[Collected data]
==========

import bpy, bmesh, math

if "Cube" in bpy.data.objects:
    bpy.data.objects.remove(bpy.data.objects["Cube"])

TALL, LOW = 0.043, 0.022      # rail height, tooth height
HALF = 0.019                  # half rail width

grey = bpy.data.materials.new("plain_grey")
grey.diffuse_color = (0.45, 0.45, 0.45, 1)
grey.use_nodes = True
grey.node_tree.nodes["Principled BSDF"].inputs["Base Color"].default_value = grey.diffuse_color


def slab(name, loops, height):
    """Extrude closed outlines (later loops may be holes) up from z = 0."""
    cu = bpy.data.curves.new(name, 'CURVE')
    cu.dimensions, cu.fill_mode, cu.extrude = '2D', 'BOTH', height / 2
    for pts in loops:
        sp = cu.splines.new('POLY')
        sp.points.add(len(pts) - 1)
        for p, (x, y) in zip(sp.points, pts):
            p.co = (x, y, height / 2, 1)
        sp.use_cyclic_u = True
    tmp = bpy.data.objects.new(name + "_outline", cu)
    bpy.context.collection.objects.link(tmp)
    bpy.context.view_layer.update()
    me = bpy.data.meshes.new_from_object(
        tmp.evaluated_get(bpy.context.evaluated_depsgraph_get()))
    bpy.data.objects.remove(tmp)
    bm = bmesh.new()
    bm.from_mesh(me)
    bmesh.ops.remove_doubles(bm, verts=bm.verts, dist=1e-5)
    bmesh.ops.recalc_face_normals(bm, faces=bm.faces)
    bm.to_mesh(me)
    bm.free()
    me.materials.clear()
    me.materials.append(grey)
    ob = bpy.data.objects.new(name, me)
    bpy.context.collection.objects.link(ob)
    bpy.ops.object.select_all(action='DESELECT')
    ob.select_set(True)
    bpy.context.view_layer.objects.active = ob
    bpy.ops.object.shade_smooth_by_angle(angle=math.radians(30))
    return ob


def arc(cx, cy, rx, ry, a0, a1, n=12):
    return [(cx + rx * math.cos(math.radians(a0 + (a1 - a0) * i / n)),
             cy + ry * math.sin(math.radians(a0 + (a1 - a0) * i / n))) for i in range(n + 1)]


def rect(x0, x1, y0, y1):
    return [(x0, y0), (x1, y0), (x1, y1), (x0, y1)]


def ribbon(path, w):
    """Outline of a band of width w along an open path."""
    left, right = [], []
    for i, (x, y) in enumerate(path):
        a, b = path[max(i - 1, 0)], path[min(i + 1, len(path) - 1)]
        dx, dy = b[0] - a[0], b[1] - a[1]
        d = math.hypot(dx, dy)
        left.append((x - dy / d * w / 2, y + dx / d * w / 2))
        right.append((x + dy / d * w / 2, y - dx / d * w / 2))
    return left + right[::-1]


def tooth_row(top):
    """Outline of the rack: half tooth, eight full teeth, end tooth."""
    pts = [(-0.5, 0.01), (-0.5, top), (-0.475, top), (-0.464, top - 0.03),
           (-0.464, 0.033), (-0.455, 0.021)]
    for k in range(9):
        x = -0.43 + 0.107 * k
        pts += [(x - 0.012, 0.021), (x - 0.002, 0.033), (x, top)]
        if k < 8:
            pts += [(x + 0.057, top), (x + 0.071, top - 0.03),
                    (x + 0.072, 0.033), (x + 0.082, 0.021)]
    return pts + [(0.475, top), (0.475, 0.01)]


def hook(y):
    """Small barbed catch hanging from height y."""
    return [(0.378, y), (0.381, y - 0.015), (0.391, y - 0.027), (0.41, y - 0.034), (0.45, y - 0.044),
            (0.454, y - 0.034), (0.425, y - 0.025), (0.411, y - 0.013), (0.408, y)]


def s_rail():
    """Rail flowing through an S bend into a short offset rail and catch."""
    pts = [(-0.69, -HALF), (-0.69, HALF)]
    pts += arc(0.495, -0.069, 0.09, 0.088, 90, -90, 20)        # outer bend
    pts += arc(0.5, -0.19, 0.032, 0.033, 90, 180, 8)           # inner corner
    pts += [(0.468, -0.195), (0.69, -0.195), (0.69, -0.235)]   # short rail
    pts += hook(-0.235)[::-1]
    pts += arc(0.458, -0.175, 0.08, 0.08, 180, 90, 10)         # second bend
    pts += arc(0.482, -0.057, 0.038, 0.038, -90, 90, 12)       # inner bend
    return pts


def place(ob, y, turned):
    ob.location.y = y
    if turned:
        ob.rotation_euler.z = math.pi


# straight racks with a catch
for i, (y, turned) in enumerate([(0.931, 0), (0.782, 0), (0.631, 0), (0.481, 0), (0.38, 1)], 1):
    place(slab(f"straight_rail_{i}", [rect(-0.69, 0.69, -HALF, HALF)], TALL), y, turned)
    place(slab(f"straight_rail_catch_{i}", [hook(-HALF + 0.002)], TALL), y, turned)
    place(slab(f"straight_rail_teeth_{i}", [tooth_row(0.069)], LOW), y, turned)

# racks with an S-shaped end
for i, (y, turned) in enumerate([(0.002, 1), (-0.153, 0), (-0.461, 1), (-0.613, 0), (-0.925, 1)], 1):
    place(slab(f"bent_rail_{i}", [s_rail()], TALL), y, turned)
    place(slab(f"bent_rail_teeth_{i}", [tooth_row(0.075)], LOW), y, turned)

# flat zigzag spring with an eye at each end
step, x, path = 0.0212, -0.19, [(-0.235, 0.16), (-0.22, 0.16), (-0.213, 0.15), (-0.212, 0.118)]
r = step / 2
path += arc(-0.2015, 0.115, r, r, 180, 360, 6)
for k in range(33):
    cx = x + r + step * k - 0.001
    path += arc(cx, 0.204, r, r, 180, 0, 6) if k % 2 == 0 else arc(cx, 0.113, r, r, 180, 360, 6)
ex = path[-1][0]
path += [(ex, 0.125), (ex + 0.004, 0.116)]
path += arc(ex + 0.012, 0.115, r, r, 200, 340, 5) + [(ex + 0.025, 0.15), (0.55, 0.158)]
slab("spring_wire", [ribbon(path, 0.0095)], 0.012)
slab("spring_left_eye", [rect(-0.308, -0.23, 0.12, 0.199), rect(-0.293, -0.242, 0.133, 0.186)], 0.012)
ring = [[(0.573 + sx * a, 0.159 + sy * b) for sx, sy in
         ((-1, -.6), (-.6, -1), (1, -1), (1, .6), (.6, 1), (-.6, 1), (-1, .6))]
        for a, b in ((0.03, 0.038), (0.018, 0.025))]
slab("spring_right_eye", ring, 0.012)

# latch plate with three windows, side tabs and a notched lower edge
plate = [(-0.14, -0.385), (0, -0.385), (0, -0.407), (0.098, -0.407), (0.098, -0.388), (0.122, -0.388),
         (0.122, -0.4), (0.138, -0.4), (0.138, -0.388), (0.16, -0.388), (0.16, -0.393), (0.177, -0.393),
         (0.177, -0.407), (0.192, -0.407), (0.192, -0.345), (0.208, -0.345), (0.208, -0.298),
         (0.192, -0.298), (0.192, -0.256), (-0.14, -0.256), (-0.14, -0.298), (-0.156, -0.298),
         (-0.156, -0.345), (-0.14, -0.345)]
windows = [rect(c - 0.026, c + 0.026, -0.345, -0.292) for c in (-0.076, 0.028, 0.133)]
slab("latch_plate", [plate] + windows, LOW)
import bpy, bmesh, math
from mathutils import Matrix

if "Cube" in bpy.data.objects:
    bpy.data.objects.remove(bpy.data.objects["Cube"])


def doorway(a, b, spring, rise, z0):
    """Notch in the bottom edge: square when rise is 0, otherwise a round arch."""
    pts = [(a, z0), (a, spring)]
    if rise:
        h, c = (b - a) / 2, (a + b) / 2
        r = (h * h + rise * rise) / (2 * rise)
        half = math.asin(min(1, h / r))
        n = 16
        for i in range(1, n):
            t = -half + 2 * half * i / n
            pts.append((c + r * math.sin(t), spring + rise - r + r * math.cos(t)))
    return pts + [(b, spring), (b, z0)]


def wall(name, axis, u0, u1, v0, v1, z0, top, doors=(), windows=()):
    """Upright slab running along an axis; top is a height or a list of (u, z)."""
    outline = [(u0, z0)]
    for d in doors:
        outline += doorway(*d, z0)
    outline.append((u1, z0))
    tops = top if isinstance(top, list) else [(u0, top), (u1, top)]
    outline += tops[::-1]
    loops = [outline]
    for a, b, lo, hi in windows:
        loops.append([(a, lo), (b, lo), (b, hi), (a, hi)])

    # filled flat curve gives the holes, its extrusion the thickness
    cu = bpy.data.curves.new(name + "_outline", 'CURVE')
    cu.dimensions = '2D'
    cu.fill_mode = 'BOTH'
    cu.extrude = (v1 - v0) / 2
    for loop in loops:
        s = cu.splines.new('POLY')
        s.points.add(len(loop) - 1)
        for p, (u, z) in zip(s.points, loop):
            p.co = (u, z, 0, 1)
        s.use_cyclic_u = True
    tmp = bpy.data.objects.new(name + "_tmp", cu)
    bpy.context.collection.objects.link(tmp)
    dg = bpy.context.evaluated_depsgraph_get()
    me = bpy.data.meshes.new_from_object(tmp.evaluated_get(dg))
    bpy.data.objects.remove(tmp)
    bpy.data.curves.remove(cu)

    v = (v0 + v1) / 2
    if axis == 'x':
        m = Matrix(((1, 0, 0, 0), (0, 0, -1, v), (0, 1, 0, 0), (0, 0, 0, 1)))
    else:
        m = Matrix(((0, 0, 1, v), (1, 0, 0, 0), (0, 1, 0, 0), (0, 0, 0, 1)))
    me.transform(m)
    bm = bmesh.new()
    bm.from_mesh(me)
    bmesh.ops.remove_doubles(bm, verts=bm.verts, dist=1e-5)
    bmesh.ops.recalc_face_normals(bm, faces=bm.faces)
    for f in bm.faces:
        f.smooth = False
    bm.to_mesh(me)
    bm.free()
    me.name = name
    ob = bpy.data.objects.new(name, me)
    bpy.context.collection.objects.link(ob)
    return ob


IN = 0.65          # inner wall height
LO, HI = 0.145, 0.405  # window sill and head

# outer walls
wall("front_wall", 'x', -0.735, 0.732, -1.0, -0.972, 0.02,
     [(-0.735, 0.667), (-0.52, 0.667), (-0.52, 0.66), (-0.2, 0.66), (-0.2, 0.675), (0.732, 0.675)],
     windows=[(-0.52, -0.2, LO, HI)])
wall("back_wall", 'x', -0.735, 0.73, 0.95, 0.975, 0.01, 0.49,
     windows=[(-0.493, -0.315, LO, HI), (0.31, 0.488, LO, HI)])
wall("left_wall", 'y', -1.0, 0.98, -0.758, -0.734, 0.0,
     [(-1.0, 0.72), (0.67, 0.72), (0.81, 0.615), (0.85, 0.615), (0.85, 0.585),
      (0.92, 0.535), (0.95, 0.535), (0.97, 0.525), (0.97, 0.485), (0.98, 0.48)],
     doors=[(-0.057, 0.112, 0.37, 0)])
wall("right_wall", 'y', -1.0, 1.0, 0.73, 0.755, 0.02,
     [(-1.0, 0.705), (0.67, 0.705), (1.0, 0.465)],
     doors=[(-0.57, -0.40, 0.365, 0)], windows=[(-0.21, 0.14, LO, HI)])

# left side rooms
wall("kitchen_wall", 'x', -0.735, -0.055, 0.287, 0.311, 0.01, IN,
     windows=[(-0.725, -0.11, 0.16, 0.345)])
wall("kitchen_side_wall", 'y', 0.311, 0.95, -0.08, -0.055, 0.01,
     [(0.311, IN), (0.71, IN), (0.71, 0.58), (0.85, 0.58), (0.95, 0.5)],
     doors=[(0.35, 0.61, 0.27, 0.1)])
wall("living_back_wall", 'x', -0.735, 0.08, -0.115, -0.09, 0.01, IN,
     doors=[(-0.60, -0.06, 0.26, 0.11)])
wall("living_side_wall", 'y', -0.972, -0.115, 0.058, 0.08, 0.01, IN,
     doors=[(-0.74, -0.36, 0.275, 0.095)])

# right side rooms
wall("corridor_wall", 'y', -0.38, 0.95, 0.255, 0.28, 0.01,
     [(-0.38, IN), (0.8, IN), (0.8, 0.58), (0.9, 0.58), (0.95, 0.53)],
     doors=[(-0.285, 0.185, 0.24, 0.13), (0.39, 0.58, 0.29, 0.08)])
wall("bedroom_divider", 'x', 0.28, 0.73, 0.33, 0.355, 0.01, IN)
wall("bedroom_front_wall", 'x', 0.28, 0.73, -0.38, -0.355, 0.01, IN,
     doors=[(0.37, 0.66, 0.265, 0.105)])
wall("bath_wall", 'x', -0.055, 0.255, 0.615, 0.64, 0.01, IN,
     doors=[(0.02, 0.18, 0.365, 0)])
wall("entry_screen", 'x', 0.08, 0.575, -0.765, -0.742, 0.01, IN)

==========

» Task requirements
Could you return exactly the stretch of the data above that starts at the line with "0.133, 0.186)], 0.012)" and ends at the line with "return pts + [(b, spring), (b, z0)]", both lines included?

» Solved exercise
slab("spring_left_eye", [rect(-0.308, -0.23, 0.12, 0.199), rect(-0.293, -0.242, 0.133, 0.186)], 0.012)
ring = [[(0.573 + sx * a, 0.159 + sy * b) for sx, sy in
         ((-1, -.6), (-.6, -1), (1, -1), (1, .6), (.6, 1), (-.6, 1), (-1, .6))]
        for a, b in ((0.03, 0.038), (0.018, 0.025))]
slab("spring_right_eye", ring, 0.012)

# latch plate with three windows, side tabs and a notched lower edge
plate = [(-0.14, -0.385), (0, -0.385), (0, -0.407), (0.098, -0.407), (0.098, -0.388), (0.122, -0.388),
         (0.122, -0.4), (0.138, -0.4), (0.138, -0.388), (0.16, -0.388), (0.16, -0.393), (0.177, -0.393),
         (0.177, -0.407), (0.192, -0.407), (0.192, -0.345), (0.208, -0.345), (0.208, -0.298),
         (0.192, -0.298), (0.192, -0.256), (-0.14, -0.256), (-0.14, -0.298), (-0.156, -0.298),
         (-0.156, -0.345), (-0.14, -0.345)]
windows = [rect(c - 0.026, c + 0.026, -0.345, -0.292) for c in (-0.076, 0.028, 0.133)]
slab("latch_plate", [plate] + windows, LOW)
import bpy, bmesh, math
from mathutils import Matrix

if "Cube" in bpy.data.objects:
    bpy.data.objects.remove(bpy.data.objects["Cube"])


def doorway(a, b, spring, rise, z0):
    """Notch in the bottom edge: square when rise is 0, otherwise a round arch."""
    pts = [(a, z0), (a, spring)]
    if rise:
        h, c = (b - a) / 2, (a + b) / 2
        r = (h * h + rise * rise) / (2 * rise)
        half = math.asin(min(1, h / r))
        n = 16
        for i in range(1, n):
            t = -half + 2 * half * i / n
            pts.append((c + r * math.sin(t), spring + rise - r + r * math.cos(t)))
    return pts + [(b, spring), (b, z0)]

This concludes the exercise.